What needs to be done » Scan the records for "count". Show the matching lines.
# # # # #
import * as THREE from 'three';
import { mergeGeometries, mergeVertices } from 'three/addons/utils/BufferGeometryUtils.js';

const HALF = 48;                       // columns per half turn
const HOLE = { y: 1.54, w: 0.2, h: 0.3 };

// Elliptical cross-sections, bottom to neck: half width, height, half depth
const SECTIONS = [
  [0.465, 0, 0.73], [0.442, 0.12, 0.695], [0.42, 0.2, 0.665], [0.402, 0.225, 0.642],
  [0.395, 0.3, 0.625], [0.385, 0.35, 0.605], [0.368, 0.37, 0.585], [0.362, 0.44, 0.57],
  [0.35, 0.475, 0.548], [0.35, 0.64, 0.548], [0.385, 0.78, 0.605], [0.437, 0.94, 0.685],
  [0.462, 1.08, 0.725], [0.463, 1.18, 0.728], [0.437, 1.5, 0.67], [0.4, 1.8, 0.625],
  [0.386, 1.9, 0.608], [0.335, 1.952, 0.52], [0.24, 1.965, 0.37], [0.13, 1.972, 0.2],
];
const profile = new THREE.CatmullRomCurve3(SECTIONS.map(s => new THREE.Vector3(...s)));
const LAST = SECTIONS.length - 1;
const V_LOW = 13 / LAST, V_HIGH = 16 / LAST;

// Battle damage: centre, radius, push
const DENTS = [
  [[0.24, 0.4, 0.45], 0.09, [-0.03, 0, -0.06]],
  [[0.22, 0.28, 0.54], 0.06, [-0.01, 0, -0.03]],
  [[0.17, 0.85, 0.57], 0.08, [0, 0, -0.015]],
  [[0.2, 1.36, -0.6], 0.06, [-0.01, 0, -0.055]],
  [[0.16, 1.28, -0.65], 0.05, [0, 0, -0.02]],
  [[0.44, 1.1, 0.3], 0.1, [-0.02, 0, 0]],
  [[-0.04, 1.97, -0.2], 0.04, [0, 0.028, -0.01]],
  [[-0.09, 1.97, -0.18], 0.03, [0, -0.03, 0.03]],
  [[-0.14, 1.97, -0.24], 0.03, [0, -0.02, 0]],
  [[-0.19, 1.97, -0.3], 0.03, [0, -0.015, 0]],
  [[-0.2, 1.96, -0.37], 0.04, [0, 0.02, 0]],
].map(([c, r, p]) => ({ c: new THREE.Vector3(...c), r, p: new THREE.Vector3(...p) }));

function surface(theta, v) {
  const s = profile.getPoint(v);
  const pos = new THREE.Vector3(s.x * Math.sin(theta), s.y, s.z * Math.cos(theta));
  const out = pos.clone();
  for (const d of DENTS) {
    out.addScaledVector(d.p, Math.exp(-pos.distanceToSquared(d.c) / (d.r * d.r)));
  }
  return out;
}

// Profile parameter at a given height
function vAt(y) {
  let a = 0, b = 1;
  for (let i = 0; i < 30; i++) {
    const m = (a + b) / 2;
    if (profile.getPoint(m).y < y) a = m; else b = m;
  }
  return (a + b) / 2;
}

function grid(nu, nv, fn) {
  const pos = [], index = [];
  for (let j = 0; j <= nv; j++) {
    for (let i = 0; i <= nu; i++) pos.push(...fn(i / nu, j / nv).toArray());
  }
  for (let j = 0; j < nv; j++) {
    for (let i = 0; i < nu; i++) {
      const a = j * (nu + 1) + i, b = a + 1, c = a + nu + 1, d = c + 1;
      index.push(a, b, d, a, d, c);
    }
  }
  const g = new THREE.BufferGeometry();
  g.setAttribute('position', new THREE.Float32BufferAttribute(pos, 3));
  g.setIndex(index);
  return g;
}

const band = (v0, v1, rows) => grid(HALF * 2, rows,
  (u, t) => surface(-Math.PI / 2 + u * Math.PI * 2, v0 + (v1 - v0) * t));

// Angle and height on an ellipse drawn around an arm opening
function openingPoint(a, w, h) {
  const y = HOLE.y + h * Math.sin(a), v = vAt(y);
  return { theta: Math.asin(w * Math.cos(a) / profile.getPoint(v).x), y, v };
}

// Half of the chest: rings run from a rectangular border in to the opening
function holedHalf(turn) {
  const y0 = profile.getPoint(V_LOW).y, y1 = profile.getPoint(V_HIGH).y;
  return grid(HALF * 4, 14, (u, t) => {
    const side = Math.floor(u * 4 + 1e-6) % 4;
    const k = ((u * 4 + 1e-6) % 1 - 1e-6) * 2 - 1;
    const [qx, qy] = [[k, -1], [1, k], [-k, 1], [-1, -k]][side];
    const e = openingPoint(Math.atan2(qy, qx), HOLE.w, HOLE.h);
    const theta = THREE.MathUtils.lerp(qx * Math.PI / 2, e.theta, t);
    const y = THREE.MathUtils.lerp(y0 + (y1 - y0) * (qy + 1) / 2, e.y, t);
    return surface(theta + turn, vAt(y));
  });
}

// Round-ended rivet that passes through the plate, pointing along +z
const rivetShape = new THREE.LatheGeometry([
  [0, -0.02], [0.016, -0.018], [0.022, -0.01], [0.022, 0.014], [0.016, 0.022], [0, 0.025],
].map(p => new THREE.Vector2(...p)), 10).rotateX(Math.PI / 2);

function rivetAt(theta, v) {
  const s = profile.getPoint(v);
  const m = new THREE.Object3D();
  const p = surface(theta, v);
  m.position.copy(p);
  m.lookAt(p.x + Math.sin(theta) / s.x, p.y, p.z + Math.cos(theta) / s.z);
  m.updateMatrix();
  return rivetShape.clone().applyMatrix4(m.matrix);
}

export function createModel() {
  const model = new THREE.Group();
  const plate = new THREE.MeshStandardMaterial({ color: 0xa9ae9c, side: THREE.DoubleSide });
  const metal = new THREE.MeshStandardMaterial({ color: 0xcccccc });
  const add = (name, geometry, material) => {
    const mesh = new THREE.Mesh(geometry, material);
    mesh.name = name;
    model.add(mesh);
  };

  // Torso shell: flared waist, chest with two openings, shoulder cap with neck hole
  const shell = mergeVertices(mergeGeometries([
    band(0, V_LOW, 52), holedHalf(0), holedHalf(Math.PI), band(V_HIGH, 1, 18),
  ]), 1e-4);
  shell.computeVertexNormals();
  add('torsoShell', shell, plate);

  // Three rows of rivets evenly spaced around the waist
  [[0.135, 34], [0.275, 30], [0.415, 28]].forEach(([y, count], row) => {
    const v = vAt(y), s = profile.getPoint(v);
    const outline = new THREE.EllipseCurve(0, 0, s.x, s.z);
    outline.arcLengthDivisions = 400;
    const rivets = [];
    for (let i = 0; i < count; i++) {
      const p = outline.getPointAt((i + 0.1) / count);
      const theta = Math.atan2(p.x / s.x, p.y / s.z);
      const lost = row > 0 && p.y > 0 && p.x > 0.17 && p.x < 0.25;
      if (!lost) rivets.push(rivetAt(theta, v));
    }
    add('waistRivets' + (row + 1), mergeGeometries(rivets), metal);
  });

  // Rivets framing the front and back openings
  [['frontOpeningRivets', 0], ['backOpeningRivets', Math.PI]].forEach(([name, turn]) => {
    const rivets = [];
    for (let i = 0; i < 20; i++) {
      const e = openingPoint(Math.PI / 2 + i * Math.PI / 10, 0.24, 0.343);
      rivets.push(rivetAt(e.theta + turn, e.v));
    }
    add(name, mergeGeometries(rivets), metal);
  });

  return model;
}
# # # # #
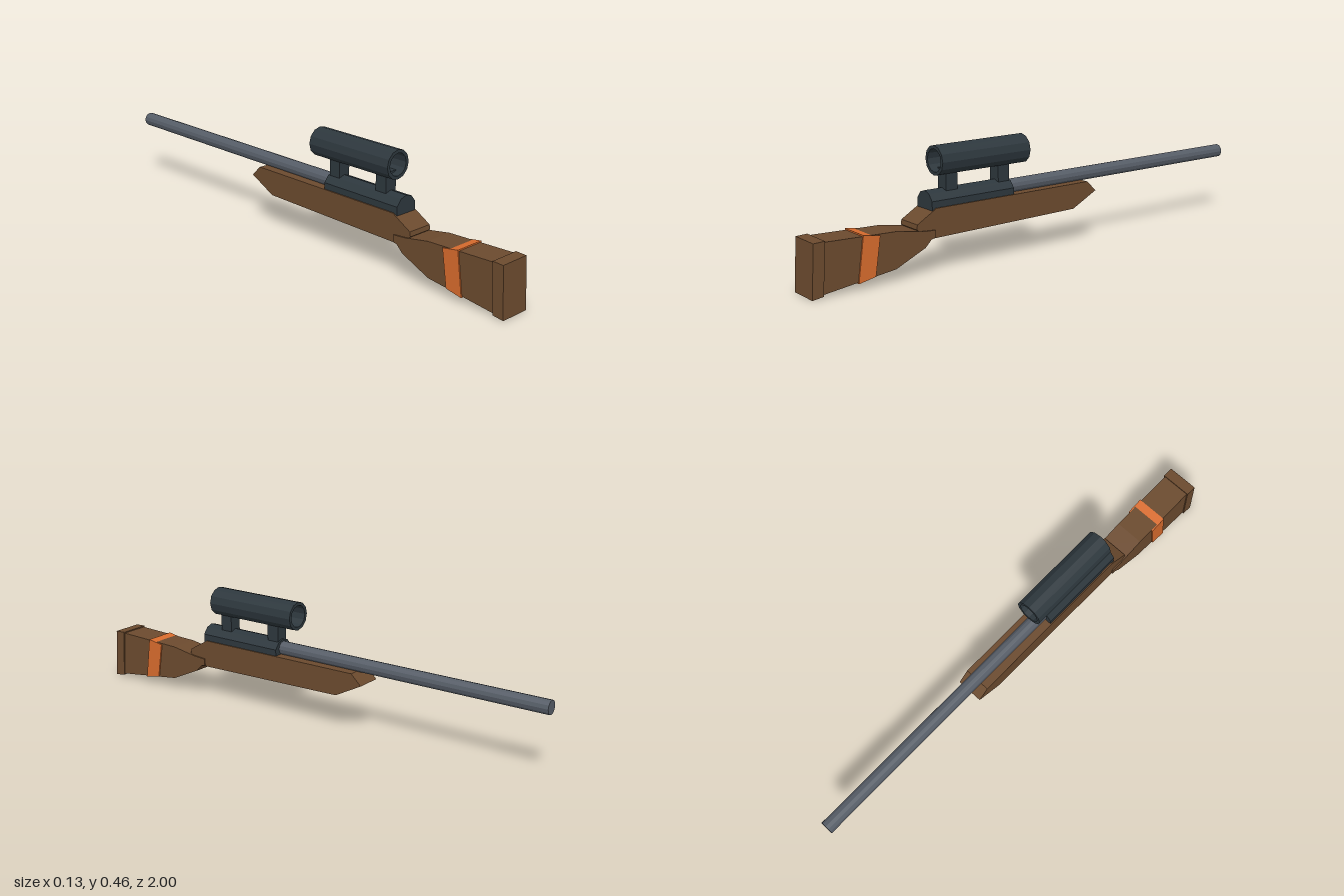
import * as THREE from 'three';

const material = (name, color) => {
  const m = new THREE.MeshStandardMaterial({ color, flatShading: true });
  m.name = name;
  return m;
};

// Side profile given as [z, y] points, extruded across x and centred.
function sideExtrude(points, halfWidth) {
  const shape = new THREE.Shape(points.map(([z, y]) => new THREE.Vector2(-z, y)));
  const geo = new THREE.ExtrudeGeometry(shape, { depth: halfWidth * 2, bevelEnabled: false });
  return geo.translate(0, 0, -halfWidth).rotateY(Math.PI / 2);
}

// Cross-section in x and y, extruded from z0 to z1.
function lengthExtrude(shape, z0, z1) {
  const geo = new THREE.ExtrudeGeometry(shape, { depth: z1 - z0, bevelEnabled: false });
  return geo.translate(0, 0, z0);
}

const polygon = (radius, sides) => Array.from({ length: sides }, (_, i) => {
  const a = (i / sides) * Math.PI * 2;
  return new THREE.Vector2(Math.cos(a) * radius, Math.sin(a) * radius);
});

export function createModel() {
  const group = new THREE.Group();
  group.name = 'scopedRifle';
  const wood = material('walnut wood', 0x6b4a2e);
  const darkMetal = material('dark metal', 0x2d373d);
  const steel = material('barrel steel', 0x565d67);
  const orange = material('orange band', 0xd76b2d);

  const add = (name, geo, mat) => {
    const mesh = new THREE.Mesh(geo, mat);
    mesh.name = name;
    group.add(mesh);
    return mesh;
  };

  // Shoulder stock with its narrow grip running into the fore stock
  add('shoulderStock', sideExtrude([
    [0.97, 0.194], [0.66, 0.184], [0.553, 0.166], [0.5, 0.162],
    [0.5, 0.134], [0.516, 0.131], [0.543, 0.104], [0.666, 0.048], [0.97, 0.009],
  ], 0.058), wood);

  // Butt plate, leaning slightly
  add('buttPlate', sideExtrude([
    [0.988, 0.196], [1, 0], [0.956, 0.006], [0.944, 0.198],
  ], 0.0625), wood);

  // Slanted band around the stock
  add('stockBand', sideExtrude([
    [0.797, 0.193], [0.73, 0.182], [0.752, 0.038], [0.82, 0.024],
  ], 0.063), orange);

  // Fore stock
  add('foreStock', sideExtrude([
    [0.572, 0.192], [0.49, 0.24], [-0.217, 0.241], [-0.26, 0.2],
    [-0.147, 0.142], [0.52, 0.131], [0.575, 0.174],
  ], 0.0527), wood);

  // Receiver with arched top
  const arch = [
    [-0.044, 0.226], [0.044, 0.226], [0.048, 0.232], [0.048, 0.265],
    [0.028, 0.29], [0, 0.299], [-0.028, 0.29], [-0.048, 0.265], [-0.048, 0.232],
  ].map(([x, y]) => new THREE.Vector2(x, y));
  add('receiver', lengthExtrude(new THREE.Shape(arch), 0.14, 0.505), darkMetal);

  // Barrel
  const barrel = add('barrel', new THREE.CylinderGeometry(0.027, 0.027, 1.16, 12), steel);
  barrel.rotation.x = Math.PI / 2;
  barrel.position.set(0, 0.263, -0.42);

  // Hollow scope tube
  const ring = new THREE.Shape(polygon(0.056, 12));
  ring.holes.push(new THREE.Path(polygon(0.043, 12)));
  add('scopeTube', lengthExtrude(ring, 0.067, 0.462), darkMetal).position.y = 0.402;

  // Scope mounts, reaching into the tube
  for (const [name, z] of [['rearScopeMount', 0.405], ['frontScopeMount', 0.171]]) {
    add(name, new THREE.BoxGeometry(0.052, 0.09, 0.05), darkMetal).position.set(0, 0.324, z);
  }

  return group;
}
# # # # #
Answer below »
  [[0.135, 34], [0.275, 30], [0.415, 28]].forEach(([y, count], row) => {
    for (let i = 0; i < count; i++) {
      const p = outline.getPointAt((i + 0.1) / count);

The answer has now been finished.